Date published: 02 June 2014

OLDHAM’S Labour group now holds the highest number of council seats since the borough was formed in 1974.

But leader Jim McMahon says there is still a lot of work to do to keep Oldham on the up.

The new council has Labour on 45 seats, the Liberal Democrats with 10, UKIP and the Conservatives on two apiece and one independent councillor.

And while Councillor McMahon was happy with Labour’s performance, he says there are lessons to be learned by all the parties.

UKIP gained their first two seats in Oldham as part of a predicted political “earthquake”.

Councillor McMahon said: “Much of the national campaign debate focused on the question of Europe and the economy and the need to provide more decent jobs, housing and opportunities. These, for me, remain the key issues that all mainstream parties must now address.

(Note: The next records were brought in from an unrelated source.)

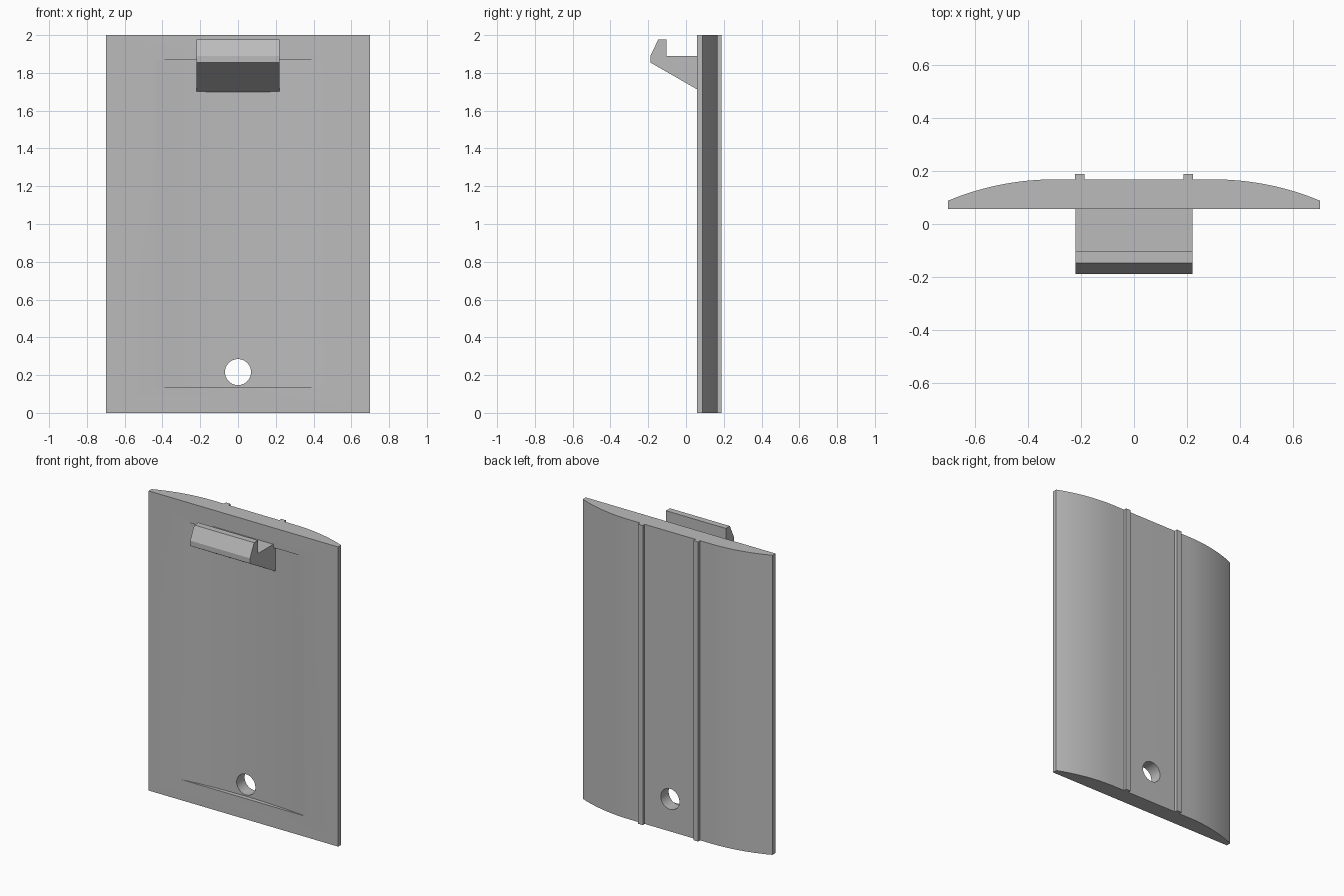
import bpy
import math

cube = bpy.data.objects.get("Cube")
if cube:
    bpy.data.objects.remove(cube, do_unlink=True)

FRONT, BACK = 0.057, 0.168   # front face and crown of the plate
HEIGHT = 2.0

grey = bpy.data.materials.new("plain grey")
grey.use_nodes = True
colour = (0.5, 0.5, 0.5, 1)
grey.diffuse_color = colour
grey.node_tree.nodes["Principled BSDF"].inputs["Base Color"].default_value = colour


def prism(name, profile, axis, start, end):
    """Extrude a closed 2D profile: (x, y) along z, (y, z) along x, (x, z) along y."""
    place = {"z": lambda p, t: (p[0], p[1], t),
             "x": lambda p, t: (t, p[0], p[1]),
             "y": lambda p, t: (p[0], t, p[1])}[axis]
    n = len(profile)
    verts = [place(p, t) for t in (start, end) for p in profile]
    faces = [tuple(range(n)), tuple(range(n, 2 * n))]
    faces += [(i, (i + 1) % n, n + (i + 1) % n, n + i) for i in range(n)]
    mesh = bpy.data.meshes.new(name)
    mesh.from_pydata(verts, [], faces)
    mesh.materials.append(grey)
    ob = bpy.data.objects.new(name, mesh)
    bpy.context.collection.objects.link(ob)
    activate(ob)
    bpy.ops.object.mode_set(mode="EDIT")
    bpy.ops.mesh.select_all(action="SELECT")
    bpy.ops.mesh.normals_make_consistent(inside=False)
    bpy.ops.object.mode_set(mode="OBJECT")
    return ob


def activate(ob):
    bpy.ops.object.select_all(action="DESELECT")
    ob.select_set(True)
    bpy.context.view_layer.objects.active = ob


def cut(ob, cutter):
    activate(ob)
    mod = ob.modifiers.new("cut", "BOOLEAN")
    mod.operation, mod.solver, mod.object = "DIFFERENCE", "EXACT", cutter
    bpy.ops.object.modifier_apply(modifier=mod.name)
    bpy.data.objects.remove(cutter, do_unlink=True)


# Plate: flat front, back flat in the middle and curving forward to thin edges
FLAT, HALF, DROP, STEPS = 0.3, 0.7, 0.08, 16
radius = ((HALF - FLAT) ** 2 + DROP ** 2) / (2 * DROP)
sweep = math.asin((HALF - FLAT) / radius)
side = [(FLAT + radius * math.sin(sweep * i / STEPS),
         BACK - radius * (1 - math.cos(sweep * i / STEPS))) for i in range(STEPS + 1)]
outline = [(-HALF, FRONT), (HALF, FRONT)] + side[::-1] + [(-x, y) for x, y in side]
plate = prism("plate", outline, "z", 0, HEIGHT)

# Shallow hollow in the front face, with an arc-shaped floor
WIDTH, DEPTH, STEPS = 0.46, 0.028, 24
radius = (WIDTH ** 2 + DEPTH ** 2) / (2 * DEPTH)
sweep = math.asin(WIDTH / radius)
angles = [sweep * (2 * i / STEPS - 1) for i in range(STEPS + 1)]
arc = [(radius * math.sin(a), FRONT + DEPTH - radius * (1 - math.cos(a))) for a in angles]
hollow = [(-WIDTH, FRONT - 0.1)] + arc + [(WIDTH, FRONT - 0.1)]
cut(plate, prism("hollow_cutter", hollow, "z", 0.138, 1.868))

# Round hole through the plate
ring = [(0.069 * math.cos(math.tau * i / 48), 0.216 + 0.069 * math.sin(math.tau * i / 48))
        for i in range(48)]
cut(plate, prism("hole_cutter", ring, "y", -0.2, 0.4))

activate(plate)
bpy.ops.object.shade_smooth_by_angle(angle=math.radians(20))

# Hook on the front, rooted in the hollow
hook = [(0.092, 1.89), (-0.104, 1.89), (-0.104, 1.978), (-0.146, 1.978),
        (-0.189, 1.89), (-0.189, 1.855), (0.083, 1.699), (0.092, 1.699)]
prism("hook", hook, "x", -0.221, 0.221)

# Two narrow ribs running the full height of the back
for name, sign in (("left_rib", 1), ("right_rib", -1)):
    inner, outer = sign * 0.187, sign * 0.222
    rib = [(inner, BACK - 0.02), (outer, BACK - 0.02), (outer, 0.189), (inner, 0.189)]
    prism(name, rib, "z", 0, HEIGHT)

“The Government claimed credit for falls in unemployment but the evidence in Oldham highlighted a more worrying reality that simply cannot be ignored. Around a third of people here no longer claiming Job Seekers Allowance are not in work at all — they have simply been shifted on to Universal Credit.

“Of those who remain, the evidence suggests many are in low-paid, low-skilled employment with little job security. Nationally the number of zero-hour contracts has risen to more than 1.4 million. In Oldham the average weekly wage has fallen to £417 a week — down from £437 — as the cost of living continues to rise.

“The average working week in the UK is now just 32 hours with full-time employment reducing and more than 1.2 million people working fewer hours than they would want to. In Greater Manchester 22 per cent of workers are earning less than the living wage, which means they rely on top-up benefits just to cover the bills.

“But in 2014 we have a situation where people frustrated by standards of housing, education, public services and low wages are tempted to look to blame someone.

“A narrative about benefit culture in the national media has pitted poor people against poor people and, at the same time, some have sought to focus the anger of those trying to make ends meet against those people who are coming here to make a better life for themselves.

“On a local level I’m more determined than ever to continue the hard work underway to help our local communities define for themselves the future they aspire to.”